Data records:
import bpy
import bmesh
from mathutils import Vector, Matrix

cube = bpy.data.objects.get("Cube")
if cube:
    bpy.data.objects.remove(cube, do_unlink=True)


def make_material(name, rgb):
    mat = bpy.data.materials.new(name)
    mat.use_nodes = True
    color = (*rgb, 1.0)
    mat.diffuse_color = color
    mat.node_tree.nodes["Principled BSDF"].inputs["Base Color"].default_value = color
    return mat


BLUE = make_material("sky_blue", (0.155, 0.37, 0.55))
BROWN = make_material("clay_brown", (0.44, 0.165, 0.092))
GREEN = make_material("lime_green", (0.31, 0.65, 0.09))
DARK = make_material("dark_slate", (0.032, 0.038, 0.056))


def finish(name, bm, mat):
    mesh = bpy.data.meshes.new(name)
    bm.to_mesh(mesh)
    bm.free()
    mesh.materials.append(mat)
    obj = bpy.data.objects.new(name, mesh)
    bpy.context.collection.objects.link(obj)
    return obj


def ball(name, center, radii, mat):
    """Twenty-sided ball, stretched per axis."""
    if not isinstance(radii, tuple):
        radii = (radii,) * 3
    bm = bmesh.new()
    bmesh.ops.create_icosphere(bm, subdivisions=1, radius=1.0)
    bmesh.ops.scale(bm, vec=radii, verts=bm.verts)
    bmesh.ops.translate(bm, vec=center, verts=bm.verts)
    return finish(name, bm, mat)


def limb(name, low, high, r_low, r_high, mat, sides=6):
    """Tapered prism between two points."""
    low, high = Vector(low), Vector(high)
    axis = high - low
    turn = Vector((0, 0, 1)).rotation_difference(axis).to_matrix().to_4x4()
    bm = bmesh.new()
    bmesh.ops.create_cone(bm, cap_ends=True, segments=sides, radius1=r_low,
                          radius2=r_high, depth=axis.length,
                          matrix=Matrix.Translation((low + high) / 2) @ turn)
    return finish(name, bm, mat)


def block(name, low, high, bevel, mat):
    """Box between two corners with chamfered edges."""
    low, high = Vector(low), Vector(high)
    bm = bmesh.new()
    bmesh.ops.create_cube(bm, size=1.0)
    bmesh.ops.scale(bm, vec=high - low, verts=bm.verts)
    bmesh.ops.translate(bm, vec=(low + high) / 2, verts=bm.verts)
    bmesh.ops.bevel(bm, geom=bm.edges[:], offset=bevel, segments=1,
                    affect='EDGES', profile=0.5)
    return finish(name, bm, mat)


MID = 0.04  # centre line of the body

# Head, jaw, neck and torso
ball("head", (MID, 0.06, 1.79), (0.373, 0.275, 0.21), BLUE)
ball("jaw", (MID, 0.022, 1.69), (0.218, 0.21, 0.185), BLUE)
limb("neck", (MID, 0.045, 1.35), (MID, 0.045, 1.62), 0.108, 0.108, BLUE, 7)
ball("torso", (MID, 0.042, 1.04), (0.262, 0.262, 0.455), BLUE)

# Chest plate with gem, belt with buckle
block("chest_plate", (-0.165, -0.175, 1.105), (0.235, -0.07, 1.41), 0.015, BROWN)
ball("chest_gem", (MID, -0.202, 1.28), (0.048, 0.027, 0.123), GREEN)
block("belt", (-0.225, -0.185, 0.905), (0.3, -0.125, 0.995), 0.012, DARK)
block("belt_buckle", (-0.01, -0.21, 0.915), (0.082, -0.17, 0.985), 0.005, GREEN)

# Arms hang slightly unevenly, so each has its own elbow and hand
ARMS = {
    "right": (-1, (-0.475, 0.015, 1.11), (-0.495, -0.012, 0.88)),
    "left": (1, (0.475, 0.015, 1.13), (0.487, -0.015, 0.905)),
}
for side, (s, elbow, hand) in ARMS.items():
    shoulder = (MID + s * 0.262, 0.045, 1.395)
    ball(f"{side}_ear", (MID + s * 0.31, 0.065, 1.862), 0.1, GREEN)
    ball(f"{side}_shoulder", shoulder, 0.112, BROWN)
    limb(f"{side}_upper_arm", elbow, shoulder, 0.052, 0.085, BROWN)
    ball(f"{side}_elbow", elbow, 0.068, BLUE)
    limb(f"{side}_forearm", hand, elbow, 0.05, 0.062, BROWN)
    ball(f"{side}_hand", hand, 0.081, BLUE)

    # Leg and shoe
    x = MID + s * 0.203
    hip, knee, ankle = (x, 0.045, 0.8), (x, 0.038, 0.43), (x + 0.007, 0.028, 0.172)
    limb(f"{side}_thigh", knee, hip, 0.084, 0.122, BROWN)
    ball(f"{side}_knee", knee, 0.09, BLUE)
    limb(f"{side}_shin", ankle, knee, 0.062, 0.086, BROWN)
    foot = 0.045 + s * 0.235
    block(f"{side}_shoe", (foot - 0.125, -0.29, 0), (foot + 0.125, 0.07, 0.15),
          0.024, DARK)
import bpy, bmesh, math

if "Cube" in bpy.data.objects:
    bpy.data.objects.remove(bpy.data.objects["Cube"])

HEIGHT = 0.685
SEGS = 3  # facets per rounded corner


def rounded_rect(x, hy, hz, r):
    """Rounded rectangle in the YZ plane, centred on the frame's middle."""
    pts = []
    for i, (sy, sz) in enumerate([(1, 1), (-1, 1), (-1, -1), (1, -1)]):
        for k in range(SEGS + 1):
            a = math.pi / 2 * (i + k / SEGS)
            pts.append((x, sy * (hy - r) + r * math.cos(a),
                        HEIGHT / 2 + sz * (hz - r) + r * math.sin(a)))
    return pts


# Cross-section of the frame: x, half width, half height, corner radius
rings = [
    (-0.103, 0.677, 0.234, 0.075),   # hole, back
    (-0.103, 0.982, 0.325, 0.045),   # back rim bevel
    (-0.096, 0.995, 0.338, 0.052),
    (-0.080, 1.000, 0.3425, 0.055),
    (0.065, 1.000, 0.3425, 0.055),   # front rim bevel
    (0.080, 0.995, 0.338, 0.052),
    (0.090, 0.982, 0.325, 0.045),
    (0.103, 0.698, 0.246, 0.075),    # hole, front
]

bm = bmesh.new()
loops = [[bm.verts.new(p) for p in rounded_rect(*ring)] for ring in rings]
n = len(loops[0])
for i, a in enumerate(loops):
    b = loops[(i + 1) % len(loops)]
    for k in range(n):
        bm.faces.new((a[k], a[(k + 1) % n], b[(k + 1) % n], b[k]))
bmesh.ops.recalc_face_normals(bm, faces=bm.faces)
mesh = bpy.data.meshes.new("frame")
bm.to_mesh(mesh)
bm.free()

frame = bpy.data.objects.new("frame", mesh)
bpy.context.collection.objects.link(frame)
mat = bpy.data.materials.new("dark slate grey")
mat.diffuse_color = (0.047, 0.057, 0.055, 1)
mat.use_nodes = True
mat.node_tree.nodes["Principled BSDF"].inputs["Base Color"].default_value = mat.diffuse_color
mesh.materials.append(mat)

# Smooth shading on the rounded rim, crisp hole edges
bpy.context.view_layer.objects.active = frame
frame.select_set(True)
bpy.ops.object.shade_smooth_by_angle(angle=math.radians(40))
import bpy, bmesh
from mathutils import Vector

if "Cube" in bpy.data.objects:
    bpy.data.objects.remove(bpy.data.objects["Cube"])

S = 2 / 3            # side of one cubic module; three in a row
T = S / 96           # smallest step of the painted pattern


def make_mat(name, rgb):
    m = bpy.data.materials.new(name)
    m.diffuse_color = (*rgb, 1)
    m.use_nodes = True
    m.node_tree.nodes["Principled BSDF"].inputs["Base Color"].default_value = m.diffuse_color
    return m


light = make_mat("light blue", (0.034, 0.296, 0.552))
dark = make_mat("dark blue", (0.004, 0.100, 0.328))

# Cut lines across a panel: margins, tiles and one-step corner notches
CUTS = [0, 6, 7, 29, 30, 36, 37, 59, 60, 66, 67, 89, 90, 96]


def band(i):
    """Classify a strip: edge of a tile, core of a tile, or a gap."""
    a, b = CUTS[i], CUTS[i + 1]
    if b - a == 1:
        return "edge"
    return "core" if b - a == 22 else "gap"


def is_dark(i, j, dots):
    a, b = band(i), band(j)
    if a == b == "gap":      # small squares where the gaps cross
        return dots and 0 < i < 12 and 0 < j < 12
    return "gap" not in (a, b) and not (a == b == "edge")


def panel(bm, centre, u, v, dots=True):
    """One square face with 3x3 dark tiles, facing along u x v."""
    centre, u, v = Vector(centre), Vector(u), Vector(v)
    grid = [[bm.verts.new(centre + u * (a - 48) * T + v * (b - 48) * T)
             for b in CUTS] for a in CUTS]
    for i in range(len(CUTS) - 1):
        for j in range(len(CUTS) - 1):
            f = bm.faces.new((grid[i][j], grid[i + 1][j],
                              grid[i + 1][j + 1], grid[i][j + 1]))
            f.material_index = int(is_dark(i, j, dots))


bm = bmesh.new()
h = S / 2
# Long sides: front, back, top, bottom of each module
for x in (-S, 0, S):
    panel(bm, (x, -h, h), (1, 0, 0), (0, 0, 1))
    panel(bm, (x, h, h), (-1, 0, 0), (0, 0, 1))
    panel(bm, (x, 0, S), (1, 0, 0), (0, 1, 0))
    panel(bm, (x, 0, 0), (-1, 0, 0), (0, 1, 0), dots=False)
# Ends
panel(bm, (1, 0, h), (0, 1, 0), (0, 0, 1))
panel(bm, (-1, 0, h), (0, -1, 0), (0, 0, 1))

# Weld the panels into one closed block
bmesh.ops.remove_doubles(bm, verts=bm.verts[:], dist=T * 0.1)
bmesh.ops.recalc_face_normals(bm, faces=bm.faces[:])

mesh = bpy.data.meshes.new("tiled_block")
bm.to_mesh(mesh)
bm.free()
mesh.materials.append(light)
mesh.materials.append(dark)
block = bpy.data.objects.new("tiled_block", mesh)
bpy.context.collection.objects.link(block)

Instructions to follow:
Using the entries above, give again exactly the lines from the line holding "x = MID + s * 0.203" through the line holding "pts.append((x, sy *". Include both end lines and nothing else.

Answer section:
    x = MID + s * 0.203
    hip, knee, ankle = (x, 0.045, 0.8), (x, 0.038, 0.43), (x + 0.007, 0.028, 0.172)
    limb(f"{side}_thigh", knee, hip, 0.084, 0.122, BROWN)
    ball(f"{side}_knee", knee, 0.09, BLUE)
    limb(f"{side}_shin", ankle, knee, 0.062, 0.086, BROWN)
    foot = 0.045 + s * 0.235
    block(f"{side}_shoe", (foot - 0.125, -0.29, 0), (foot + 0.125, 0.07, 0.15),
          0.024, DARK)
import bpy, bmesh, math

if "Cube" in bpy.data.objects:
    bpy.data.objects.remove(bpy.data.objects["Cube"])

HEIGHT = 0.685
SEGS = 3  # facets per rounded corner


def rounded_rect(x, hy, hz, r):
    """Rounded rectangle in the YZ plane, centred on the frame's middle."""
    pts = []
    for i, (sy, sz) in enumerate([(1, 1), (-1, 1), (-1, -1), (1, -1)]):
        for k in range(SEGS + 1):
            a = math.pi / 2 * (i + k / SEGS)
            pts.append((x, sy * (hy - r) + r * math.cos(a),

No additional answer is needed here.